Macdonald would have preferred to ignore the western frontier for a while, but he feared the Americans were eyeing the land for themselves. The National Policy evolved into a plan that would expand Canada's economic development westward.
His plan saw the Canadian prairies becoming the greatest wheat-growing region in the world. It would become the breadbasket of the British Empire. He wanted the unprocessed wheat to be shipped east where eastern manufacturers would process the grain to be shipped to England and the rest of the British Empire.
Macdonald also wanted eastern manufacturers to build the machinery the western farmers needed to create this huge wheat and cattle operation in the west. Of course the whole scheme would be tied together by his pet project - the great transcontinental railroad.

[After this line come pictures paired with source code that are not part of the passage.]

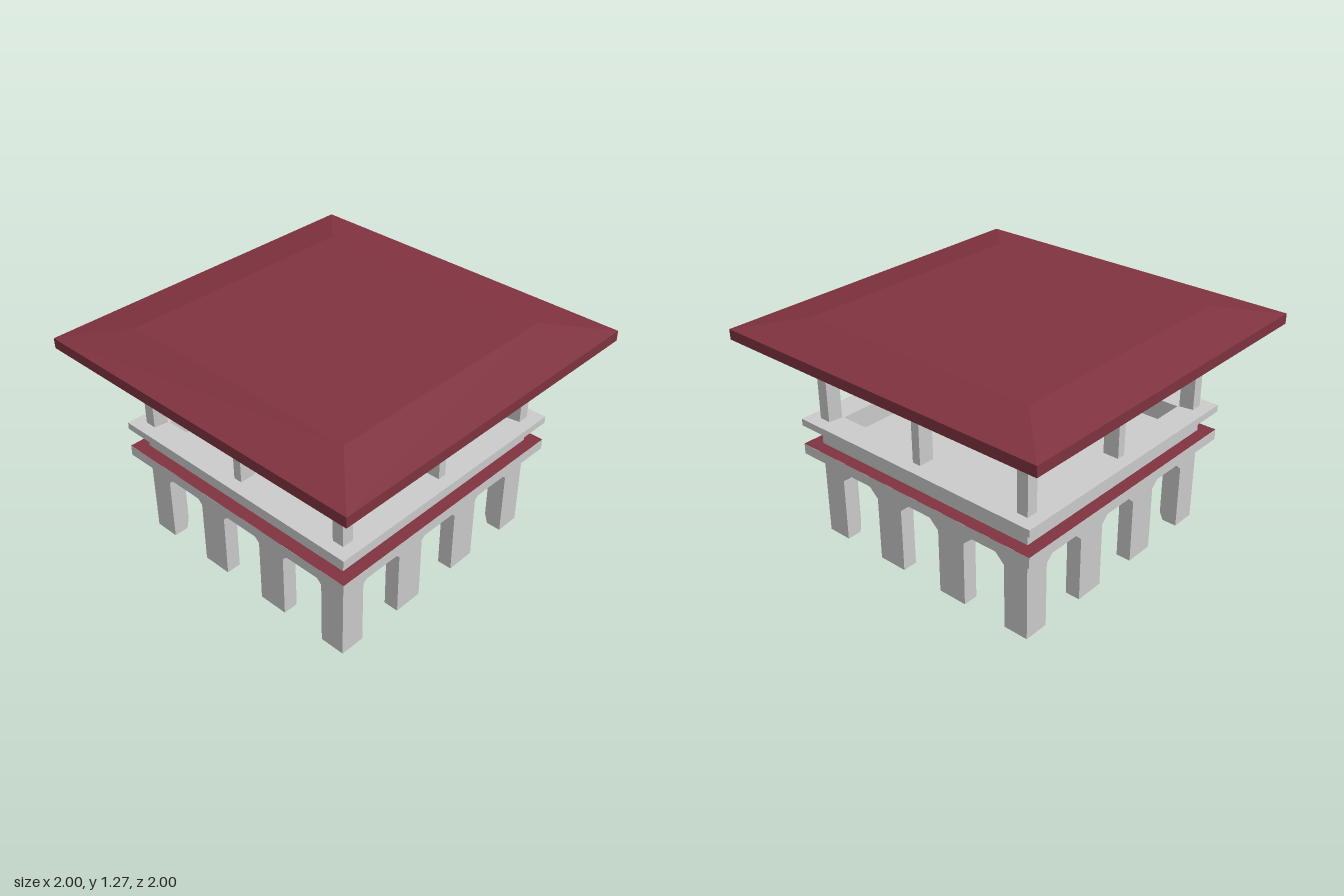
import * as THREE from 'three';

const grey = new THREE.MeshStandardMaterial({ color: 0xcccccc, flatShading: true, side: THREE.DoubleSide });
const red = new THREE.MeshStandardMaterial({ color: 0x803340, flatShading: true, side: THREE.DoubleSide });

const HALF = 0.71;          // half width of the tower
const WALL = 0.085;         // wall thickness
const INNER = HALF - WALL;  // inner face of the walls
const EAVE = 1.165;         // underside of the roof

const polygon = (points) => new THREE.Shape(points.map(([x, y]) => new THREE.Vector2(x, y)));
const square = (h) => polygon([[-h, -h], [h, -h], [h, h], [-h, h]]);

function add(parent, name, geometry, material = grey) {
  const mesh = new THREE.Mesh(geometry, material);
  mesh.name = name;
  parent.add(mesh);
  return mesh;
}

function slab(parent, name, half, y0, y1, material = grey) {
  const geo = new THREE.BoxGeometry(half * 2, y1 - y0, half * 2);
  add(parent, name, geo.translate(0, (y0 + y1) / 2, 0), material);
}

function extrude(shape, depth) {
  return new THREE.ExtrudeGeometry(shape, { depth, bevelEnabled: false });
}

// Square frame, open in the middle
function ringShape(half) {
  const shape = square(half);
  shape.holes.push(square(INNER));
  return shape;
}

function ring(parent, name, half, y0, y1) {
  add(parent, name, extrude(ringShape(half), y1 - y0).rotateX(-Math.PI / 2).translate(0, y0, 0));
}

// Upright prism from a plan outline of [x, z] points
function prism(plan, y0, y1) {
  const geo = extrude(polygon(plan.map(([x, z]) => [x, -z])), y1 - y0);
  return geo.rotateX(-Math.PI / 2).translate(0, y0, 0);
}

// Leave the feet hollow by dropping the triangles that lie on the ground
function openBase(geo) {
  const p = geo.getAttribute('position');
  const kept = [];
  for (let i = 0; i < p.count; i += 3) {
    if (Math.max(p.getY(i), p.getY(i + 1), p.getY(i + 2)) < 0.001) continue;
    for (let k = i; k < i + 3; k++) kept.push(p.getX(k), p.getY(k), p.getZ(k));
  }
  const open = new THREE.BufferGeometry();
  open.setAttribute('position', new THREE.Float32BufferAttribute(kept, 3));
  open.computeVertexNormals();
  return open;
}

// Wall with three chamfered openings, outer face at z = HALF
function arcadeWall(half) {
  const points = [[-half, 0]];
  for (const c of [-0.435, 0, 0.435]) {
    points.push([c - 0.132, 0], [c - 0.132, 0.37], [c - 0.046, 0.45],
      [c + 0.046, 0.45], [c + 0.132, 0.37], [c + 0.132, 0]);
  }
  points.push([half, 0], [half, 0.49], [-half, 0.49]);
  return openBase(extrude(polygon(points), WALL).translate(0, 0, INNER));
}

// Corner filling up to the springing
function cornerFill() {
  return openBase(prism([[INNER, INNER], [0.567, INNER], [INNER, 0.567]], 0, 0.37));
}

// Corner filling that widens from the springing to the arch tops
function cornerSquinch() {
  const low = 0.567, high = 0.481;
  const v = [
    [INNER, 0.37, low], [low, 0.37, INNER], [high, 0.45, INNER], [INNER, 0.45, high],
    [high, 0.49, INNER], [INNER, 0.49, high], [INNER, 0.49, INNER],
  ];
  const faces = [0, 1, 2, 0, 2, 3, 3, 2, 4, 3, 4, 5, 5, 4, 6];
  const geo = new THREE.BufferGeometry();
  geo.setAttribute('position', new THREE.Float32BufferAttribute(faces.flatMap((i) => v[i]), 3));
  geo.computeVertexNormals();
  return geo;
}

// Tapered bracket under the eaves, pointing to +z
function bracket(x, width) {
  const profile = [[0.64, 1.095], [HALF, 1.095], [0.935, 1.157], [0.935, EAVE], [0.64, EAVE]];
  const geo = extrude(polygon(profile), width).rotateY(-Math.PI / 2);
  return geo.translate(x + width / 2, 0, 0);
}

export function createModel() {
  const model = new THREE.Group();
  model.name = 'pavilionTower';

  for (let i = 0; i < 4; i++) {
    const side = new THREE.Group();
    side.name = 'side' + (i + 1);
    side.rotation.y = i * Math.PI / 2;
    model.add(side);

    // Arcade, with a filling inside each corner
    add(side, 'arcadeWall', arcadeWall(i % 2 ? INNER : HALF));
    add(side, 'cornerPierFill', cornerFill());
    add(side, 'cornerSquinch', cornerSquinch());

    // Gallery posts
    add(side, 'cornerPost', prism([[HALF, HALF], [0.645, HALF], [0.632, 0.632], [HALF, 0.645]], 0.7, 1.1));
    add(side, 'middlePost', new THREE.BoxGeometry(0.05, 0.4, 0.09).translate(0, 0.9, HALF - 0.045));

    // Beam and eaves brackets
    const length = (i % 2 ? HALF - 0.09 : HALF) * 2;
    add(side, 'beam', new THREE.BoxGeometry(length, 0.07, 0.09).translate(0, 1.13, HALF - 0.045));
    add(side, 'middleBracket', bracket(0, 0.05));
    for (const s of [-1, 1]) add(side, 'cornerBracket', bracket(s * 0.6775, 0.065));
  }

  // Lower ledge with a roofed top
  ring(model, 'lowerLedge', 0.78, 0.49, 0.55);
  const roofing = new THREE.ShapeGeometry(ringShape(0.78)).rotateX(-Math.PI / 2);
  add(model, 'ledgeRoofing', roofing.translate(0, 0.5505, 0), red);

  // Parapet around a sunken gallery floor, whose underside is the arcade ceiling
  ring(model, 'parapet', HALF, 0.55, 0.66);
  ring(model, 'parapetLedge', 0.78, 0.66, 0.7);
  slab(model, 'galleryFloor', INNER, 0.56, 0.58);

  // Roof: square slab with a shallow truncated pyramid
  slab(model, 'roofEdge', 1, EAVE, 1.222, red);
  const cap = new THREE.CylinderGeometry(HALF * Math.SQRT2, Math.SQRT2, 0.053, 4);
  add(model, 'roofTop', cap.rotateY(Math.PI / 4).translate(0, 1.2485, 0), red);

  return model;
}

Macdonald won the 1878 election and soon his National Policy was put into action. Canadian business responded to the new protective policies. New industries emerged and Canada's economy flourished in the 1880s.
Money flowed into the government's coffers and now Macdonald had the capital to extend the railroad across the prairies to British Columbia. Soon, the trickle of settlers heading west became a flood.